## Aim of the exercise
The answer should consist of the records below, repeated exactly, and no pictures.

Plain-text document sources
============
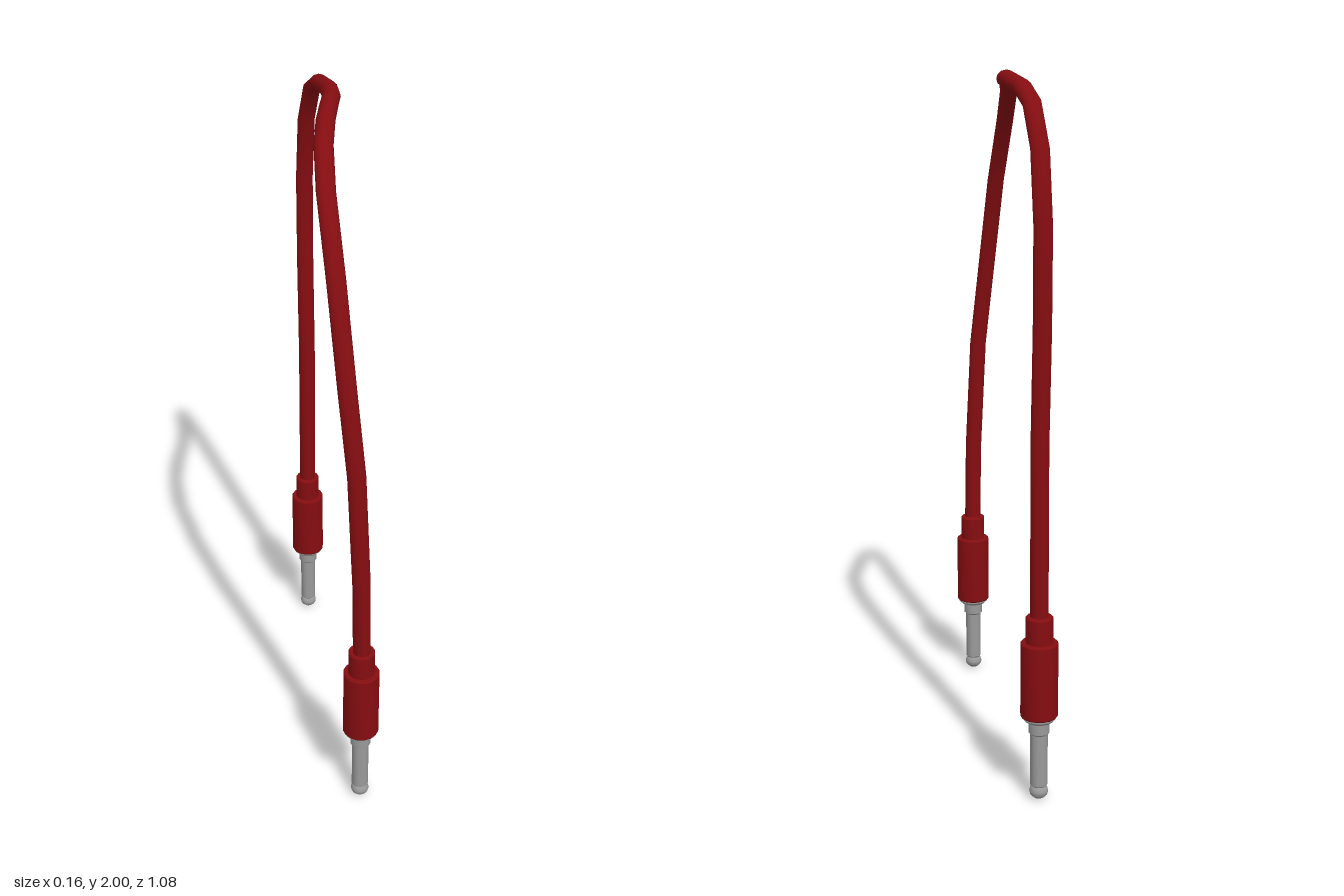
import * as THREE from 'three';
import { toCreasedNormals } from 'three/addons/utils/BufferGeometryUtils.js';

const red = new THREE.MeshStandardMaterial({ color: 0x850d11 });
red.name = 'red plastic';
const metal = new THREE.MeshStandardMaterial({ color: 0x999999 });
metal.name = 'grey metal';

// Turned part from [radius, y] pairs listed bottom to top
function turned(name, profile, material) {
  const points = profile.map(([r, y]) => new THREE.Vector2(r, y));
  const geometry = toCreasedNormals(new THREE.LatheGeometry(points, 16), 0.6);
  const mesh = new THREE.Mesh(geometry, material);
  mesh.name = name;
  return mesh;
}

// Plug: rounded tip, pin, metal flange, gripped body and cable sleeve
function makePlug(name, x, z) {
  const plug = new THREE.Group();
  plug.name = name;
  plug.add(
    turned('pin', [
      [0, 0], [0.014, 0.003], [0.024, 0.012], [0.027, 0.022], [0.024, 0.033],
      [0.02, 0.038], [0.025, 0.043], [0.025, 0.195], [0.03, 0.2], [0.03, 0.235],
      [0.04, 0.235], [0.048, 0.243], [0.048, 0.252], [0, 0.252],
    ], metal),
    turned('body', [
      [0, 0.248], [0.05, 0.248], [0.053, 0.252], [0.053, 0.462], [0.05, 0.466], [0.039, 0.466],
    ], red),
    turned('sleeve', [[0.039, 0.46], [0.039, 0.536], [0.036, 0.54], [0, 0.54]], red),
  );
  plug.position.set(x, 0, z);
  return plug;
}

// Cable: rings along a path of [x, y, z, in-plane half width]
function makeCable() {
  const path = [
    [0.015, 0.52, 0.487, 0.026], [0.008, 0.785, 0.5, 0.023], [-0.008, 1.13, 0.495, 0.02],
    [-0.03, 1.385, 0.463, 0.018], [-0.048, 1.665, 0.4, 0.017], [-0.053, 1.855, 0.288, 0.019],
    [-0.038, 1.94, 0.172, 0.022], [-0.013, 1.97, 0.066, 0.024], [0.018, 1.976, -0.05, 0.024],
    [0.037, 1.975, -0.12, 0.024], [0.045, 1.971, -0.2, 0.024], [0.041, 1.953, -0.336, 0.022],
    [0.034, 1.913, -0.415, 0.021], [0.028, 1.8, -0.479, 0.019], [0.026, 1.606, -0.508, 0.015],
    [0.026, 1.34, -0.505, 0.015], [0.026, 1.015, -0.484, 0.022], [0.025, 0.52, -0.483, 0.026],
  ];
  const sides = 12, half = 0.026;
  const centres = path.map(([x, y, z]) => new THREE.Vector3(x, y, z));
  const positions = [], index = [];
  centres.forEach((c, i) => {
    const before = centres[Math.max(i - 1, 0)], after = centres[Math.min(i + 1, path.length - 1)];
    const inDir = c.clone().sub(before).normalize(), outDir = after.clone().sub(c).normalize();
    const t = inDir.add(outDir).normalize();
    const side = new THREE.Vector3(1, 0, 0).addScaledVector(t, -t.x).normalize();
    const normal = side.clone().cross(t);
    for (let j = 0; j < sides; j++) {
      const a = (j / sides) * Math.PI * 2;
      const p = c.clone()
        .addScaledVector(normal, Math.cos(a) * path[i][3])
        .addScaledVector(side, Math.sin(a) * half);
      positions.push(p.x, p.y, p.z);
      if (i < path.length - 1) {
        const k = (j + 1) % sides, r = i * sides, n = r + sides;
        index.push(r + j, r + k, n + j, r + k, n + k, n + j);
      }
    }
  });
  const geometry = new THREE.BufferGeometry();
  geometry.setAttribute('position', new THREE.Float32BufferAttribute(positions, 3));
  geometry.setIndex(index);
  geometry.computeVertexNormals();
  const mesh = new THREE.Mesh(geometry, red);
  mesh.name = 'cable';
  return mesh;
}

export function createModel() {
  const model = new THREE.Group();
  model.name = 'patch cable';
  model.add(makePlug('frontPlug', 0.015, 0.485), makePlug('backPlug', 0.025, -0.485), makeCable());
  return model;
}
============
## Response area
import * as THREE from 'three';
import { toCreasedNormals } from 'three/addons/utils/BufferGeometryUtils.js';

const red = new THREE.MeshStandardMaterial({ color: 0x850d11 });
red.name = 'red plastic';
const metal = new THREE.MeshStandardMaterial({ color: 0x999999 });
metal.name = 'grey metal';

// Turned part from [radius, y] pairs listed bottom to top
function turned(name, profile, material) {
  const points = profile.map(([r, y]) => new THREE.Vector2(r, y));
  const geometry = toCreasedNormals(new THREE.LatheGeometry(points, 16), 0.6);
  const mesh = new THREE.Mesh(geometry, material);
  mesh.name = name;
  return mesh;
}

// Plug: rounded tip, pin, metal flange, gripped body and cable sleeve
function makePlug(name, x, z) {
  const plug = new THREE.Group();
  plug.name = name;
  plug.add(
    turned('pin', [
      [0, 0], [0.014, 0.003], [0.024, 0.012], [0.027, 0.022], [0.024, 0.033],
      [0.02, 0.038], [0.025, 0.043], [0.025, 0.195], [0.03, 0.2], [0.03, 0.235],
      [0.04, 0.235], [0.048, 0.243], [0.048, 0.252], [0, 0.252],
    ], metal),
    turned('body', [
      [0, 0.248], [0.05, 0.248], [0.053, 0.252], [0.053, 0.462], [0.05, 0.466], [0.039, 0.466],
    ], red),
    turned('sleeve', [[0.039, 0.46], [0.039, 0.536], [0.036, 0.54], [0, 0.54]], red),
  );
  plug.position.set(x, 0, z);
  return plug;
}

// Cable: rings along a path of [x, y, z, in-plane half width]
function makeCable() {
  const path = [
    [0.015, 0.52, 0.487, 0.026], [0.008, 0.785, 0.5, 0.023], [-0.008, 1.13, 0.495, 0.02],
    [-0.03, 1.385, 0.463, 0.018], [-0.048, 1.665, 0.4, 0.017], [-0.053, 1.855, 0.288, 0.019],
    [-0.038, 1.94, 0.172, 0.022], [-0.013, 1.97, 0.066, 0.024], [0.018, 1.976, -0.05, 0.024],
    [0.037, 1.975, -0.12, 0.024], [0.045, 1.971, -0.2, 0.024], [0.041, 1.953, -0.336, 0.022],
    [0.034, 1.913, -0.415, 0.021], [0.028, 1.8, -0.479, 0.019], [0.026, 1.606, -0.508, 0.015],
    [0.026, 1.34, -0.505, 0.015], [0.026, 1.015, -0.484, 0.022], [0.025, 0.52, -0.483, 0.026],
  ];
  const sides = 12, half = 0.026;
  const centres = path.map(([x, y, z]) => new THREE.Vector3(x, y, z));
  const positions = [], index = [];
  centres.forEach((c, i) => {
    const before = centres[Math.max(i - 1, 0)], after = centres[Math.min(i + 1, path.length - 1)];
    const inDir = c.clone().sub(before).normalize(), outDir = after.clone().sub(c).normalize();
    const t = inDir.add(outDir).normalize();
    const side = new THREE.Vector3(1, 0, 0).addScaledVector(t, -t.x).normalize();
    const normal = side.clone().cross(t);
    for (let j = 0; j < sides; j++) {
      const a = (j / sides) * Math.PI * 2;
      const p = c.clone()
        .addScaledVector(normal, Math.cos(a) * path[i][3])
        .addScaledVector(side, Math.sin(a) * half);
      positions.push(p.x, p.y, p.z);
      if (i < path.length - 1) {
        const k = (j + 1) % sides, r = i * sides, n = r + sides;
        index.push(r + j, r + k, n + j, r + k, n + k, n + j);
      }
    }
  });
  const geometry = new THREE.BufferGeometry();
  geometry.setAttribute('position', new THREE.Float32BufferAttribute(positions, 3));
  geometry.setIndex(index);
  geometry.computeVertexNormals();
  const mesh = new THREE.Mesh(geometry, red);
  mesh.name = 'cable';
  return mesh;
}

export function createModel() {
  const model = new THREE.Group();
  model.name = 'patch cable';
  model.add(makePlug('frontPlug', 0.015, 0.485), makePlug('backPlug', 0.025, -0.485), makeCable());
  return model;
}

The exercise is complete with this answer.